Content Type(s): Publications, Bank of Canada Review Article Topic(s): Inflation and prices JEL Code(s): E, E3, E31, E5, E52
November 19, 2015

The Effect of Regulatory Changes on Monetary Policy Implementation Frameworks

This article provides an analysis of some recent banking regulatory initiatives that are likely to influence the activities of financial intermediaries and the effectiveness of central bank monetary policy implementation frameworks. Although the effects of individual regulations can be anticipated in most cases, the combined regulatory impact is not yet clear. Central banks should, however, be able to accommodate the effects of the emerging regulatory environment within their existing policy implementation frameworks.
November 19, 2015

Recent Enhancements to the Management of Canada’s Foreign Exchange Reserves

As the size and complexity of the foreign exchange reserves have grown over the years, enhancements to the management framework needed to keep pace. This is a common theme for most reserve managers around the world. In Canada, the enhancements focused on governance, portfolio management, risk measurement and risk management.

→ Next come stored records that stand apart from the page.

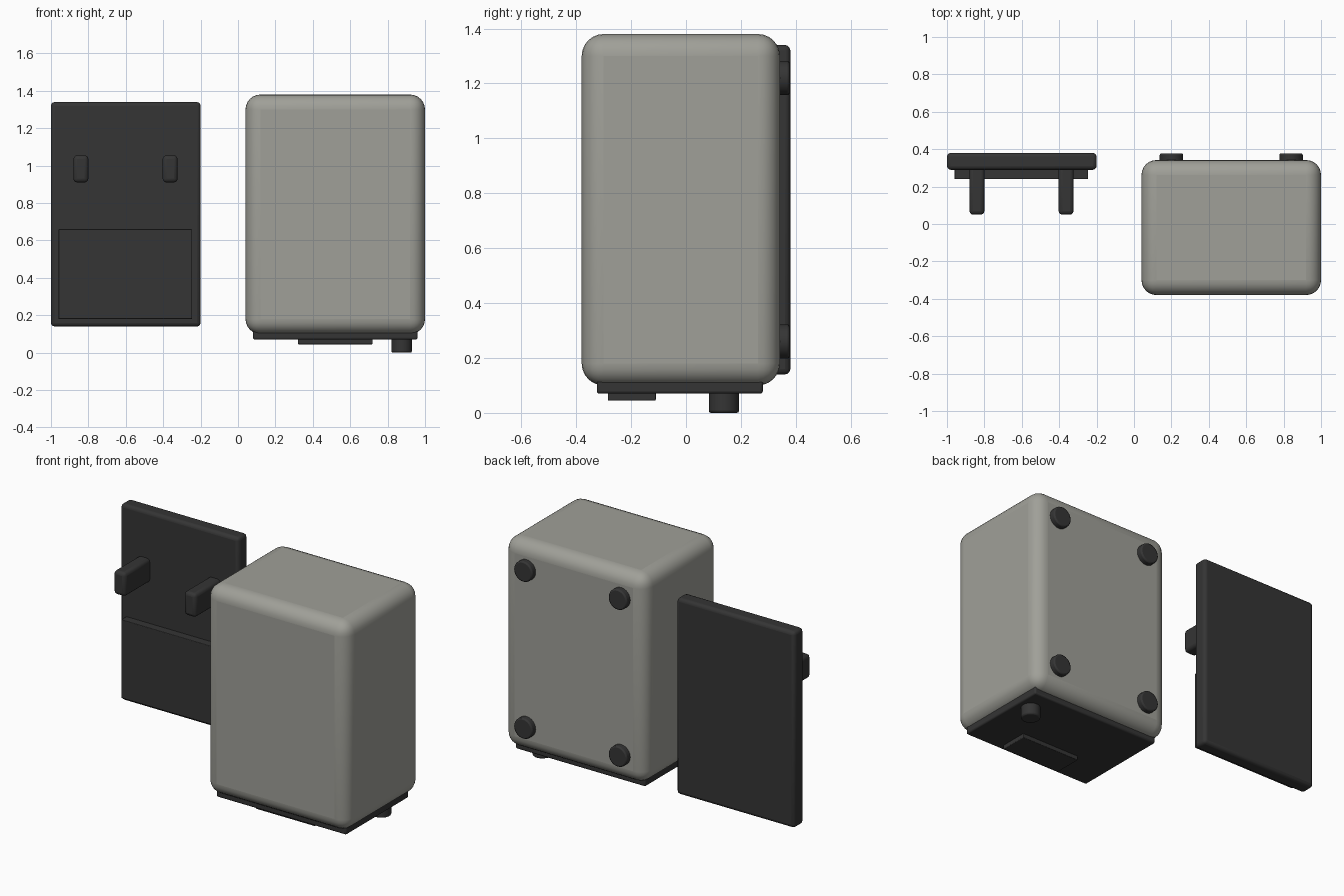
import bpy
import math
from mathutils import Vector

old = bpy.data.objects.get("Cube")
if old:
    bpy.data.objects.remove(old, do_unlink=True)


def material(name, rgb):
    mat = bpy.data.materials.new(name)
    mat.use_nodes = True
    color = (*rgb, 1.0)
    mat.diffuse_color = color
    mat.node_tree.nodes["Principled BSDF"].inputs["Base Color"].default_value = color
    return mat


GREY = material("warm grey", (0.35, 0.35, 0.315))
BLACK = material("charcoal", (0.035, 0.035, 0.035))


def finish(obj, name, mat, bevel, segments):
    obj.name = name
    obj.data.materials.append(mat)
    mod = obj.modifiers.new("Rounded edges", "BEVEL")
    mod.width = bevel
    mod.segments = segments
    mod.limit_method = "ANGLE"
    bpy.ops.object.shade_smooth_by_angle(angle=math.radians(40))


def box(name, low, high, mat, bevel, segments=3):
    low, high = Vector(low), Vector(high)
    bpy.ops.mesh.primitive_cube_add(size=1, location=(low + high) / 2)
    obj = bpy.context.object
    obj.scale = high - low
    bpy.ops.object.transform_apply(location=False, rotation=False, scale=True)
    finish(obj, name, mat, bevel, segments)


def disc(name, center, radius, depth, mat, tilt=0.0):
    bpy.ops.mesh.primitive_cylinder_add(vertices=32, radius=radius, depth=depth,
                                        location=center, rotation=(tilt, 0, 0))
    finish(bpy.context.object, name, mat, 0.008, 2)


# Rounded main housing
box("housing", (0.04, -0.38, 0.10), (1.0, 0.342, 1.38), GREY, 0.08, 6)

# Underside: base plate, recess cover and round connector
box("base_plate", (0.08, -0.325, 0.07), (0.96, 0.28, 0.13), BLACK, 0.01)
box("base_cover", (0.32, -0.285, 0.045), (0.72, -0.11, 0.08), BLACK, 0.004)
disc("base_connector", (0.875, 0.138, 0.05), 0.055, 0.1, BLACK)

# Four round pads on the back of the housing
for side, x in (("right", 0.2), ("left", 0.84)):
    for level, z in (("lower", 0.26), ("upper", 1.22)):
        disc(f"{level}_{side}_pad", (x, 0.355, z), 0.0625, 0.045, BLACK, math.pi / 2)

# Separate wall bracket with a raised lower panel and two hooks
box("bracket_plate", (-1.0, 0.29, 0.14), (-0.2, 0.38, 1.34), BLACK, 0.02)
box("bracket_panel", (-0.96, 0.24, 0.18), (-0.245, 0.3, 0.66), BLACK, 0.004)
for side, x in (("right", -0.84), ("left", -0.363)):
    box(f"{side}_hook", (x - 0.04, 0.05, 0.91), (x + 0.04, 0.31, 1.055), BLACK, 0.02)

This article briefly describes these enhancements, why they were implemented and some of the lessons learned along the way.